This is not to claim that Cuomo received no media criticism. At his daily briefings, some reporters fielded hard questions, only to be met by the same dismissal every day – the governor was quick to take the credit for any successes, and even quicker to cast off blame for any failings. The most high-profile commentary came from CNN’s Jake Tapper, who called out the governor’s “victory lap” when so many people had died – in response, Cuomo essentially accused Tapper on being on the right and told him to blame Trump for the deaths.

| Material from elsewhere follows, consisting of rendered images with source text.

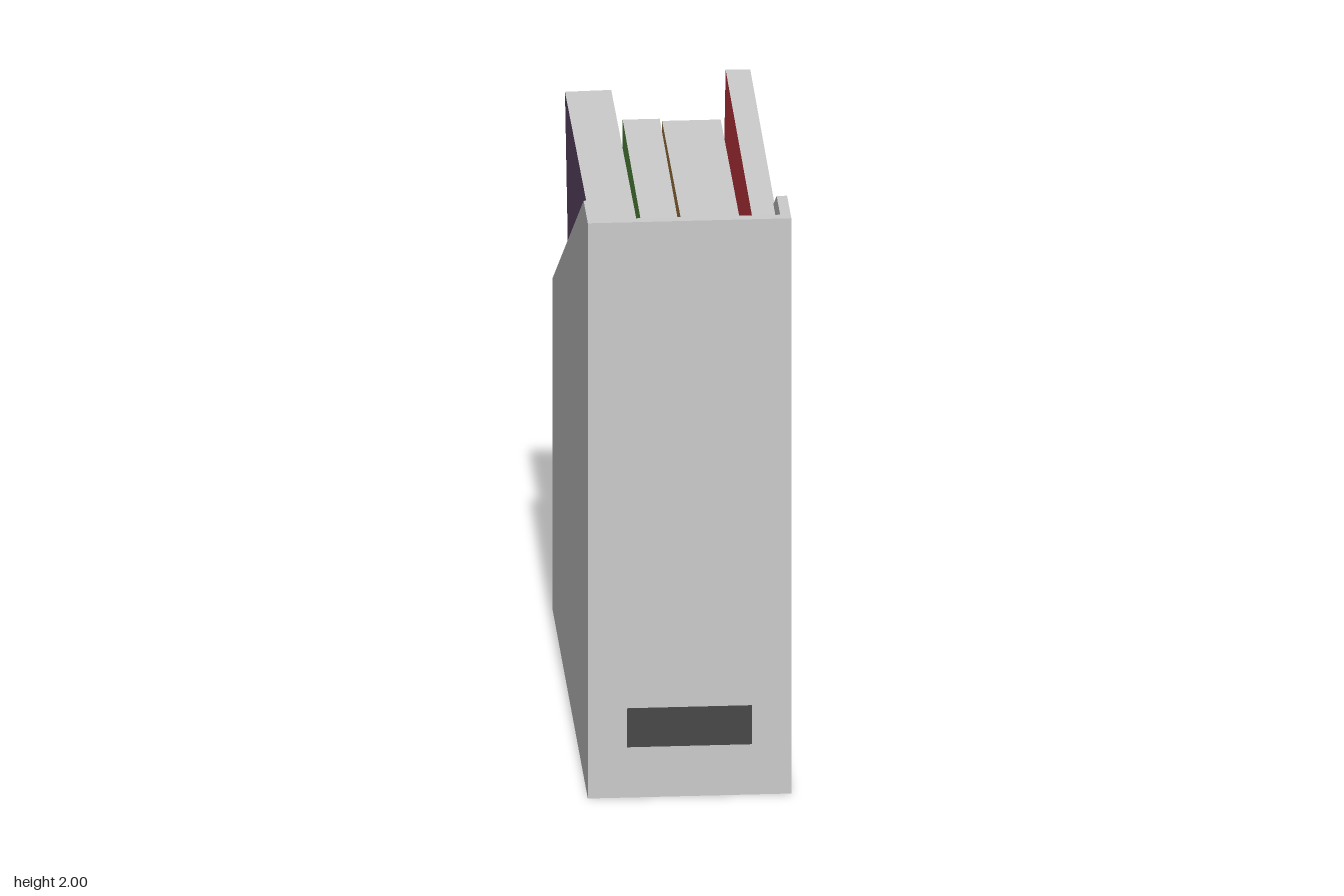
import * as THREE from 'three';

const W = 0.33, D = 0.835, T = 0.034; // half width, half depth, wall thickness
const FLOOR = 0.045;
const grey = new THREE.MeshStandardMaterial({ color: 0xcccccc });

// Extrudes a [z, y] outline along x, from x0 over the given width
function extrudeAlongX(points, x0, width, name) {
  const shape = new THREE.Shape(points.map(([z, y]) => new THREE.Vector2(-z, y)));
  const geometry = new THREE.ExtrudeGeometry(shape, { depth: width, bevelEnabled: false });
  geometry.rotateY(Math.PI / 2).translate(x0, 0, 0);
  const mesh = new THREE.Mesh(geometry, grey);
  mesh.name = name;
  return mesh;
}

// Book hung from the centre of its top edge; lean is how far the top is shifted from the bottom
function makeBook({ name, color, top, width, depth, leanX, leanZ }) {
  const height = top[1] - FLOOR;
  const cover = new THREE.MeshStandardMaterial({ color });
  const geometry = new THREE.BoxGeometry(width, height, depth).translate(0, -height / 2, 0);
  // coloured covers (+x, -x) and spine (-z); grey page edges elsewhere
  const book = new THREE.Mesh(geometry, [cover, cover, grey, grey, grey, cover]);
  book.name = name;
  book.position.set(...top);
  book.rotation.set(Math.atan(leanZ / height), 0, -Math.atan(leanX / height));
  return book;
}

export function createModel() {
  const model = new THREE.Group();
  model.name = 'magazineFile';

  // Holder: two cut-away side walls joined by front wall, floor and back wall
  const holder = new THREE.Group();
  holder.name = 'holder';
  const backY = 1.155, cutZ = 0.635;
  const innerBackY = backY + T * (2 - backY) / (cutZ + D);
  const side = [[-D, 0], [D, 0], [D, 2], [cutZ, 2], [-D, backY]];
  const trough = [
    [-D, 0], [D, 0], [D, 2], [D - T, 2], [D - T, T],
    [-D + T, T], [-D + T, innerBackY], [-D, backY],
  ];
  holder.add(
    extrudeAlongX(side, W - T, T, 'leftWall'),
    extrudeAlongX(side, -W, T, 'rightWall'),
    extrudeAlongX(trough, -W + T, 2 * (W - T), 'frontFloorBack'),
  );

  // Dark label plate low on the front
  const label = new THREE.Mesh(
    new THREE.BoxGeometry(0.405, 0.135, 0.006),
    new THREE.MeshStandardMaterial({ color: 0x484848 }),
  );
  label.name = 'labelPlate';
  label.position.set(0, 0.243, D - 0.001);
  holder.add(label);
  model.add(holder);

  // Books
  const books = new THREE.Group();
  books.name = 'books';
  [
    { name: 'purpleBook', color: 0x664d6e, top: [-0.225, 1.871, 0.013], width: 0.15, depth: 1.405, leanX: -0.03, leanZ: -0.03 },
    { name: 'greenBook', color: 0x5a9642, top: [-0.06, 1.788, 0.08], width: 0.12, depth: 1.33, leanX: 0, leanZ: 0.025 },
    { name: 'brownBook', color: 0xaa7d44, top: [0.095, 1.842, 0.148], width: 0.19, depth: 1.235, leanX: 0, leanZ: -0.02 },
    { name: 'redBook', color: 0xc93a40, top: [0.26, 1.918, -0.045], width: 0.08, depth: 1.26, leanX: 0.03, leanZ: 0.024 },
  ].forEach((spec) => books.add(makeBook(spec)));
  model.add(books);

  return model;
}
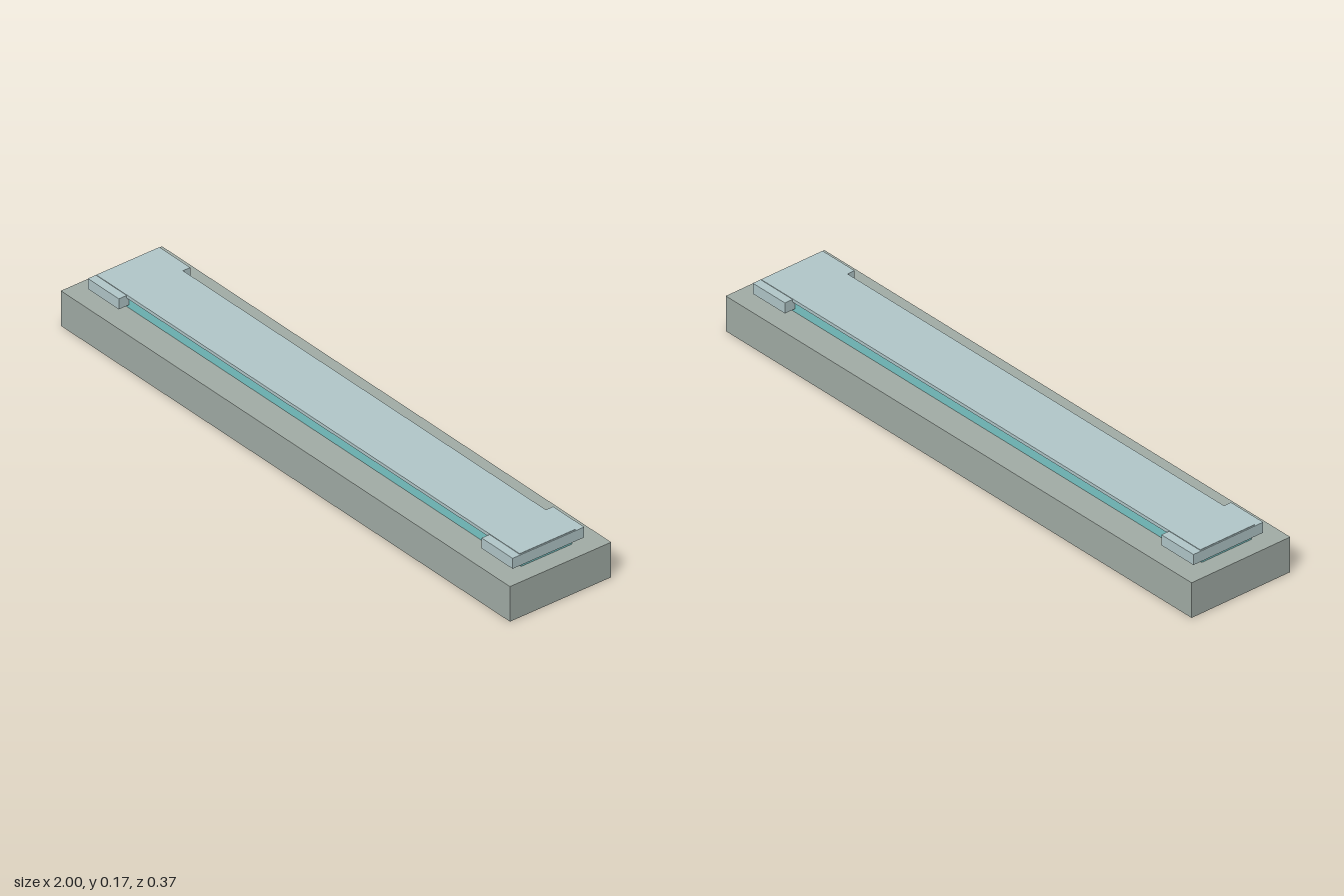
import * as THREE from 'three';

const material = (name, color) => {
  const m = new THREE.MeshStandardMaterial({ color });
  m.name = name;
  return m;
};

export function createModel() {
  const group = new THREE.Group();
  const stone = material('grey green stone', 0xa3aea7);
  const teal = material('teal', 0x7ac8c8);
  const pale = material('pale blue', 0xb3c9cb);

  // Box spanning y0..y1, centred on z = 0
  const block = (name, mat, width, y0, y1, depth, x = 0) => {
    const mesh = new THREE.Mesh(new THREE.BoxGeometry(width, y1 - y0, depth), mat);
    mesh.name = name;
    mesh.position.set(x, (y0 + y1) / 2, 0);
    group.add(mesh);
  };

  block('base', stone, 2, 0, 0.117, 0.368);
  block('core', teal, 1.876, 0.117, 0.154, 0.185);
  block('topSlab', pale, 1.884, 0.154, 0.165, 0.203);

  // Wider caps at both ends
  for (const side of [-1, 1]) {
    block(side > 0 ? 'leftEndCap' : 'rightEndCap', pale, 0.138, 0.128, 0.163, 0.26, side * 0.877);
  }
  return group;
}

This piece is not going to claim that Cuomo alone is responsible for New York’s horrific level of death. China and Europe hold responsibility for allowing the outbreak to go global, and the federal leadership of President Trump and the CDC (particularly their confused messaging in the early stages) meant that all of America has suffered. But New York has been so hard hit because of poor decisions, doubling down on those poor decisions because of Governor Cuomo’s arrogance, and a complicit media that ignored the reality because the governor is a Democrat who is anti-Trump. New York should be a lesson to us all – to pretend that the state offers anything other than a blueprint on what not to do is totally misleading.